WHAT TO WORK ON:
Filter the listing below, keeping only the lines with the word "cuts".

BEGIN

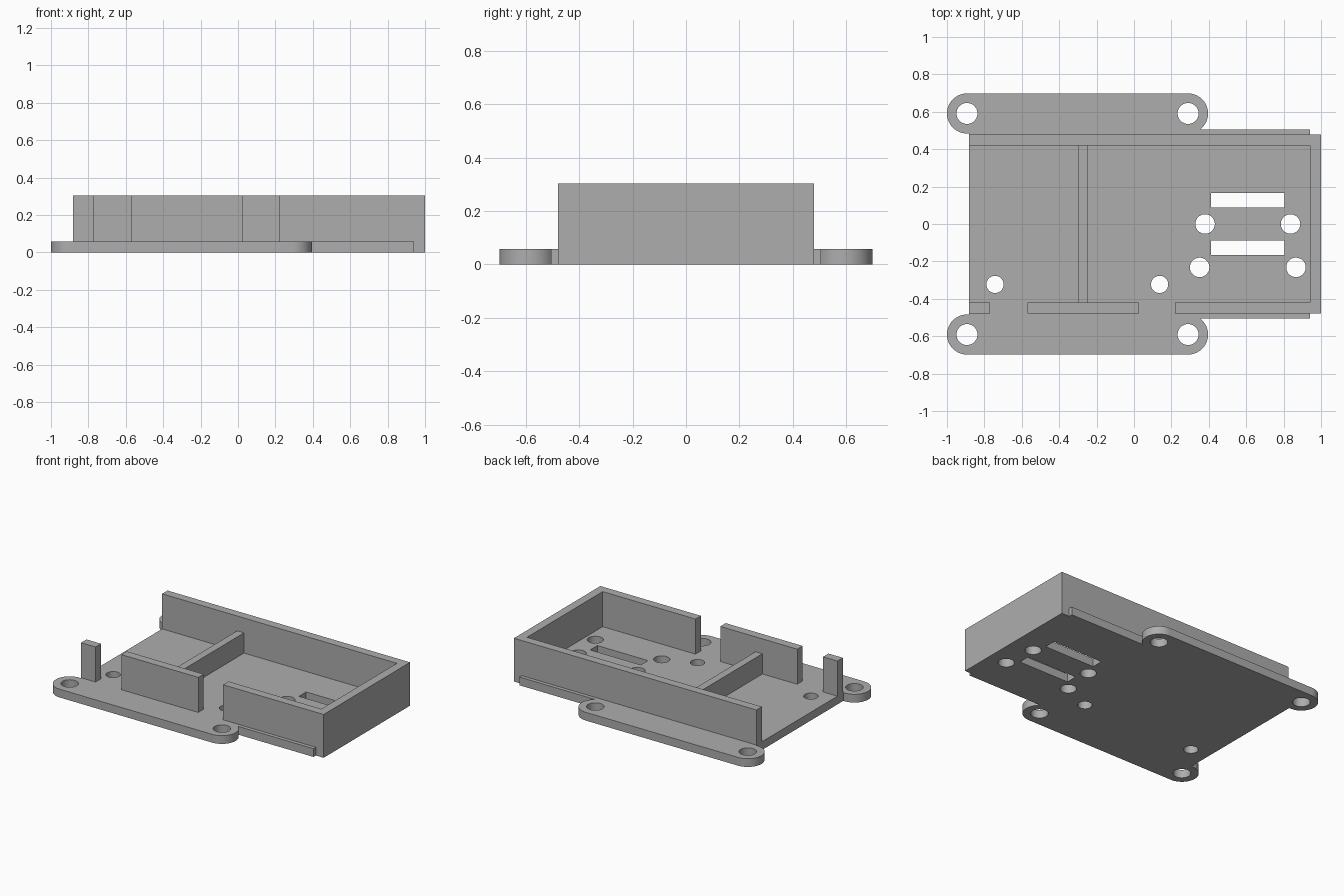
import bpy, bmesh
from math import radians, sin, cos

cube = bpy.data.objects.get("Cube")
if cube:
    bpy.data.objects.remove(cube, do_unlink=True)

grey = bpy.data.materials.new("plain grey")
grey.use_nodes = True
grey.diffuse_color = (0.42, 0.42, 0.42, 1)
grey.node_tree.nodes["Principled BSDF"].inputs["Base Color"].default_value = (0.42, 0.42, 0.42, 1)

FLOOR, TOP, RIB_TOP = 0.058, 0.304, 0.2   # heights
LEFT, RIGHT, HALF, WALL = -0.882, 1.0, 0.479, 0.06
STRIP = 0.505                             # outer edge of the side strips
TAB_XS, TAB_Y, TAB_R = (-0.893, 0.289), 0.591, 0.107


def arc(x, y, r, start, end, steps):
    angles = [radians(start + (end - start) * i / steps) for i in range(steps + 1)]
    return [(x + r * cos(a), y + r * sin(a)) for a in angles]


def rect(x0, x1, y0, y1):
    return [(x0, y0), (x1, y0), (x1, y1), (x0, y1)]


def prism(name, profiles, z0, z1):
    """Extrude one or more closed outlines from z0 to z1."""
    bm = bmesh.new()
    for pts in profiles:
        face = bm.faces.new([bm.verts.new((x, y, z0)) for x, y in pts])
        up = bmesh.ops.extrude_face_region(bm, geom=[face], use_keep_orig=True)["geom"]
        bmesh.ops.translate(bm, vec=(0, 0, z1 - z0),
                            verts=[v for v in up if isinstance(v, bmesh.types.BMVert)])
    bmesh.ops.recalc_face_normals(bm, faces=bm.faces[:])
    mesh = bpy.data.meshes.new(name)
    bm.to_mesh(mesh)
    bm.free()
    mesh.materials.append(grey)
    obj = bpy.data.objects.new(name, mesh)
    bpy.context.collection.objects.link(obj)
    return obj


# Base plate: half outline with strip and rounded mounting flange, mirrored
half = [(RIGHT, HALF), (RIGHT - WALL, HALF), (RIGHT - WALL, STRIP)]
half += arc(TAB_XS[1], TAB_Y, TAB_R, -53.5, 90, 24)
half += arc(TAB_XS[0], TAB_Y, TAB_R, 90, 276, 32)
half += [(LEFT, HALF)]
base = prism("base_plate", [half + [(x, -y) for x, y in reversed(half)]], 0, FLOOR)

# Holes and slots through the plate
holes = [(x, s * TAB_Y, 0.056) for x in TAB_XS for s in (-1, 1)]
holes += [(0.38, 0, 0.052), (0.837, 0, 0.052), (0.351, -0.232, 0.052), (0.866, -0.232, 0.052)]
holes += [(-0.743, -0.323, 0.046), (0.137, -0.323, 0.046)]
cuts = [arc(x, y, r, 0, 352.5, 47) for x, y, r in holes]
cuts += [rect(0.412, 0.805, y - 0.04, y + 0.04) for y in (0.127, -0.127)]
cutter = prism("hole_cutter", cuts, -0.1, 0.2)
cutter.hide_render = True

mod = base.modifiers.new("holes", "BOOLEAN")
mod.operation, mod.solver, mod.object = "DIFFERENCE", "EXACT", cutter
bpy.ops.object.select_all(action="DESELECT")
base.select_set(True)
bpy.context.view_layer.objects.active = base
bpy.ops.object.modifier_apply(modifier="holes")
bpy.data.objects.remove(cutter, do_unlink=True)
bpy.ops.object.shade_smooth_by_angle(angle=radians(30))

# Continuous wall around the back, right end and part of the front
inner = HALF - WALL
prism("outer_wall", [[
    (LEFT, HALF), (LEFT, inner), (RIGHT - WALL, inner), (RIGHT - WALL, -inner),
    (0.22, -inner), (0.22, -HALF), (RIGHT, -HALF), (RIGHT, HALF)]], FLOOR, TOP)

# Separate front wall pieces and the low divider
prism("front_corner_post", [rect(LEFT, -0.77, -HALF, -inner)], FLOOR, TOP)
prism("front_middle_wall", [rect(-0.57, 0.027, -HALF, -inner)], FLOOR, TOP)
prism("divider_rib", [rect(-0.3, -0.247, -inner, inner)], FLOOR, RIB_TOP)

END

ANSWER TO THE PROBLEM:
cuts = [arc(x, y, r, 0, 352.5, 47) for x, y, r in holes]
cuts += [rect(0.412, 0.805, y - 0.04, y + 0.04) for y in (0.127, -0.127)]
cutter = prism("hole_cutter", cuts, -0.1, 0.2)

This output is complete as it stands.